── Record extracts
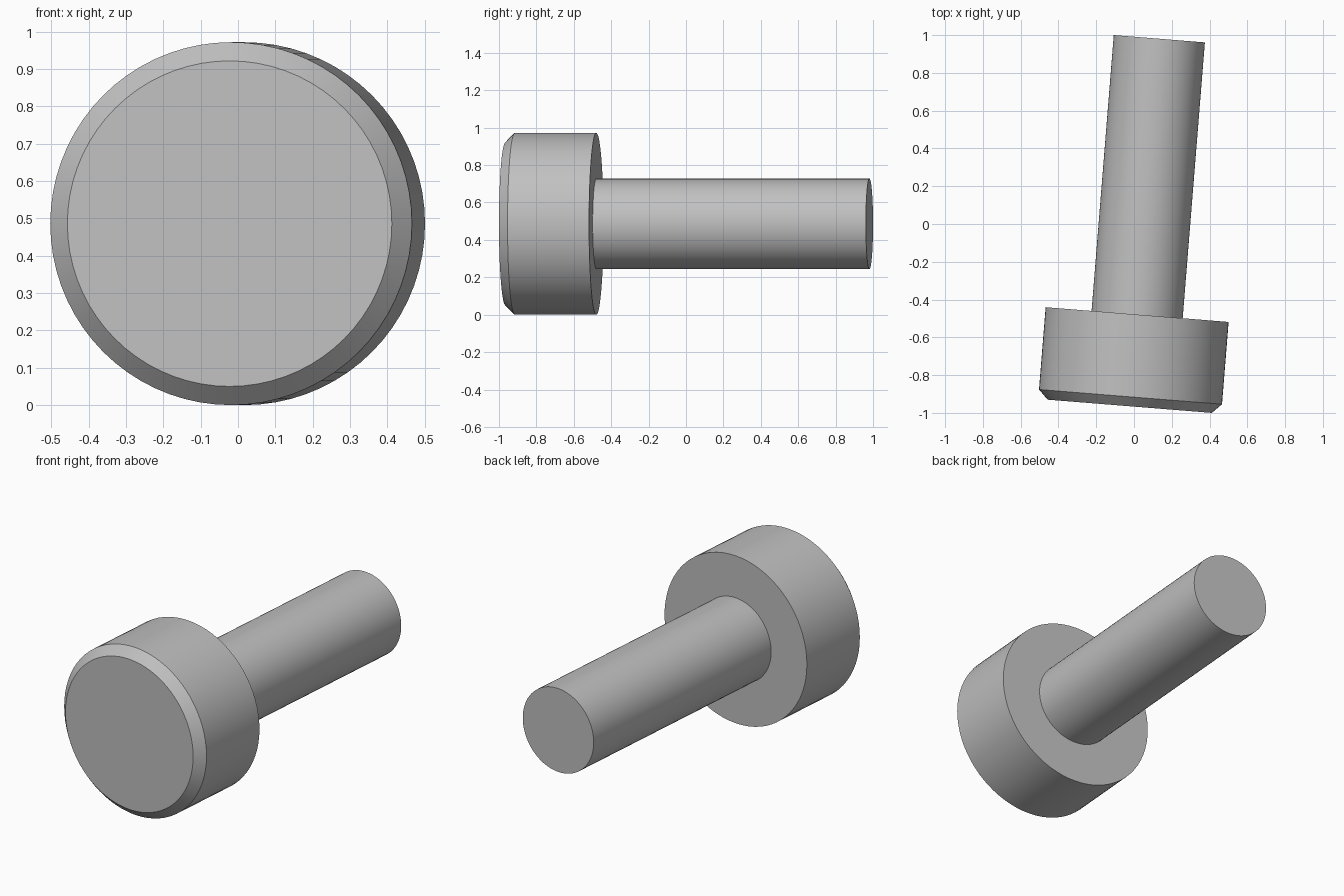
import bpy, bmesh, math
from mathutils import Matrix

cube = bpy.data.objects.get("Cube")
if cube:
    bpy.data.objects.remove(cube, do_unlink=True)

SEGMENTS = 72
HEAD_R, FACE_R, SHAFT_R = 0.486, 0.436, 0.242
HEAD_LEN, TOTAL_LEN, CHAMFER = 0.487, 1.952, 0.05
SOCKET_R, SOCKET_FLOOR_R, SOCKET_DEPTH = 0.216, 0.163, 0.24
PLACE = Matrix.Translation((-0.0225, -0.965, HEAD_R)) @ Matrix.Rotation(math.radians(-4.6), 4, "Z")

steel = bpy.data.materials.new("steel grey")
steel.use_nodes = True
steel.diffuse_color = (0.53, 0.53, 0.53, 1)
steel.node_tree.nodes["Principled BSDF"].inputs["Base Color"].default_value = steel.diffuse_color


def ring(bm, radius, y, sides=SEGMENTS, phase=0.0):
    """Closed loop of edges around the bolt axis; returns its vertices and edges."""
    angles = [phase + math.tau * i / sides for i in range(sides)]
    verts = [bm.verts.new((radius * math.cos(a), y, radius * math.sin(a))) for a in angles]
    edges = [bm.edges.new((verts[i], verts[(i + 1) % sides])) for i in range(sides)]
    return verts, edges


def skin(bm, rings):
    for (_, a), (_, b) in zip(rings, rings[1:]):
        bmesh.ops.bridge_loops(bm, edges=a + b)


def finish(bm, name):
    bmesh.ops.recalc_face_normals(bm, faces=bm.faces)
    mesh = bpy.data.meshes.new(name)
    bm.to_mesh(mesh)
    bm.free()
    mesh.materials.append(steel)
    obj = bpy.data.objects.new(name, mesh)
    bpy.context.collection.objects.link(obj)
    obj.matrix_world = PLACE
    bpy.ops.object.select_all(action="DESELECT")
    obj.select_set(True)
    bpy.context.view_layer.objects.active = obj
    bpy.ops.object.shade_smooth_by_angle(angle=math.radians(30))


# Chamfered head with a tapered hexagonal socket
bm = bmesh.new()
phase = math.radians(-14)
head_rings = [
    ring(bm, SOCKET_FLOOR_R, SOCKET_DEPTH, 6, phase),
    ring(bm, SOCKET_R, 0, 6, phase),
    ring(bm, FACE_R, 0),
    ring(bm, HEAD_R, CHAMFER),
    ring(bm, HEAD_R, HEAD_LEN),
]
skin(bm, head_rings)
bm.faces.new(head_rings[0][0])
bm.faces.new(head_rings[-1][0])
finish(bm, "bolt_head")

# Plain round shaft, seated on the underside of the head
bm = bmesh.new()
shaft_rings = [ring(bm, SHAFT_R, HEAD_LEN), ring(bm, SHAFT_R, TOTAL_LEN)]
skin(bm, shaft_rings)
bm.faces.new(shaft_rings[-1][0])
finish(bm, "bolt_shaft")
────
Assigned task:
When a line of the records has the word "objects", pick it out and copy it.

Completed task:
cube = bpy.data.objects.get("Cube")
    bpy.data.objects.remove(cube, do_unlink=True)
    obj = bpy.data.objects.new(name, mesh)
    bpy.context.collection.objects.link(obj)
    bpy.context.view_layer.objects.active = obj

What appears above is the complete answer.